And just ahead, those two merging lanes became exit lanes for a ramp connecting to State Highway 114. This meant motorists merging on and off SH 121 needed to cross in front of each other, and this “weaving” created a traffic hazard that TxDOT was eager to address.
Earning the work
The seeds for the SH 121/SH 360 Interchange project — and Kiewit receiving the work — were sown through a successful completion of the main DFW Connector construction and the first two additions to it. Those included the reconstruction of FM 2499 at the north of the DFW Connector and the construction of new ramps leading local traffic onto State Highways 121 and 360 on the southwest edge of the DFW Connector.
After four years of work on the main DFW Connector project, Kiewit completed these additional projects in less than two years.
“That gave TxDOT another occurrence where we could finish a project quickly, which was a key to some of the Texas Clear Lanes funding,” said Tom Grim, Project Director for NorthGate Constructors, a joint venture of Kiewit and Zachry Construction that completed the Connector projects.
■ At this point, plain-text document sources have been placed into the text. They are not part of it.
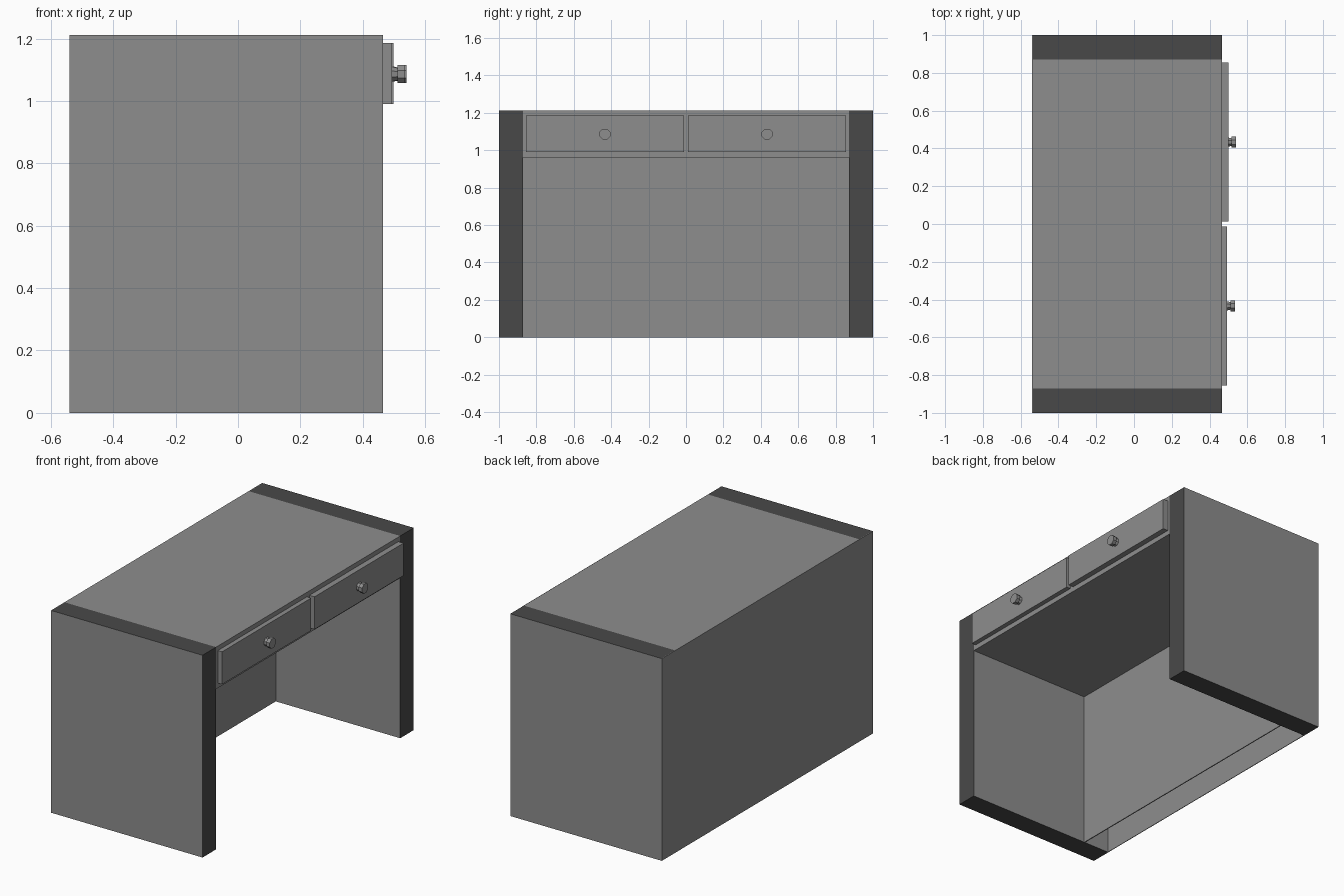
import bpy, bmesh, math
from mathutils import Matrix

if "Cube" in bpy.data.objects:
    bpy.data.objects.remove(bpy.data.objects["Cube"])


def material(name, v):
    m = bpy.data.materials.new(name)
    m.diffuse_color = (v, v, v, 1)
    m.use_nodes = True
    m.node_tree.nodes["Principled BSDF"].inputs["Base Color"].default_value = m.diffuse_color
    return m


GREY = material("mid_grey", 0.27)
DARK = material("dark_edge_grey", 0.066)


def finish(name, bm, mats):
    me = bpy.data.meshes.new(name)
    bm.to_mesh(me)
    bm.free()
    for m in mats:
        me.materials.append(m)
    ob = bpy.data.objects.new(name, me)
    bpy.context.collection.objects.link(ob)
    return ob


def box(name, x, y, z, mats=(GREY,)):
    bm = bmesh.new()
    bmesh.ops.create_cube(bm, size=1)
    for v in bm.verts:
        for i, r in enumerate((x, y, z)):
            v.co[i] = r[0] if v.co[i] < 0 else r[1]
    bm.normal_update()
    if len(mats) > 1:
        # front, top and bottom edges are dark, broad faces stay grey
        for f in bm.faces:
            f.material_index = int(f.normal.x > 0.5 or abs(f.normal.z) > 0.5)
    return finish(name, bm, mats)


def knob(name, x0, y, z):
    # eight-sided stem and cap, lying along x
    bm = bmesh.new()
    for a, b, r1, r2 in ((0, 0.02, 0.026, 0.021), (0.018, 0.041, 0.031, 0.031)):
        mat = (Matrix.Translation((x0 + (a + b) / 2, y, z))
               @ Matrix.Rotation(math.pi / 2, 4, 'Y')
               @ Matrix.Rotation(math.pi / 8, 4, 'Z'))
        bmesh.ops.create_cone(bm, cap_ends=True, segments=8, radius1=r1,
                              radius2=r2, depth=b - a, matrix=mat)
    return finish(name, bm, (GREY,))


BACK, FRONT, TOP = -0.54, 0.465, 1.212

# side panels with dark edges
for side, y in (("left", (-1, -0.872)), ("right", (0.872, 1))):
    box(side + "_side_panel", (BACK + 0.004, FRONT), y, (0, TOP), (GREY, DARK))

# desk top with the drawer housing
box("desk_top", (BACK + 0.004, FRONT), (-0.872, 0.872), (0.96, TOP))

# outer back sheet and inner knee wall, open underneath
box("back_sheet", (BACK, BACK + 0.004), (-1, 1), (0, TOP))
box("knee_wall", (-0.366, -0.36), (-0.872, 0.872), (0, 0.96))

# drawers with knobs; one stands slightly further out
for side, y, x in (("left", (-0.855, -0.012), 0.493), ("right", (0.012, 0.855), 0.499)):
    box(side + "_drawer", (FRONT, x), y, (0.99, 1.185))
    knob(side + "_knob", x, sum(y) / 2, 1.086)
The new configuration allows motorists coming north on SH 360 to bypass SH 121 entirely to get on SH 114 via a new ramp, while another new ramp on northbound SH 121 takes motorists directly to SH 114 before the merger with SH 360. These two new ramps eliminate the weaving.
NorthGate broke ground on the project in August 2016 and completed the work seven months ahead of schedule in April 2018, thanks in part to including the project in its original design-build bid for the DFW Connector. The project was ready to begin once TxDOT secured the funding.
NorthGate maintained a strong working relationship with TxDOT through the DFW Connector project and the first two additional projects, and in addition was able to carry over most of the main subcontractors who supported the projects onto the SH 121/SH 360 interchange.
As a result, all of this work has been secured under one contract since October 2009. An additional project, for the $371 million reconfiguration of the SH 121/Interstate 635 interchange north of the DFW Connector, is next on tap.
A win for the people
In addition to the efficient reconstruction of the SH 121/SH 360 Interchange, the story is also one of success for Kiewit’s employees.
Several craft employees on the interchange project have gone into Kiewit’s development program to become foremen or superintendents. In addition, four members of the team started as engineers or foremen and have since become project superintendents.
“One of the biggest things I’m proud of is the people development,” said Ryan Keller, deputy project director for NorthGate. “That development was a focus of the team. Even though it was just an extension project, we were able to bring new people onto the team and develop them.”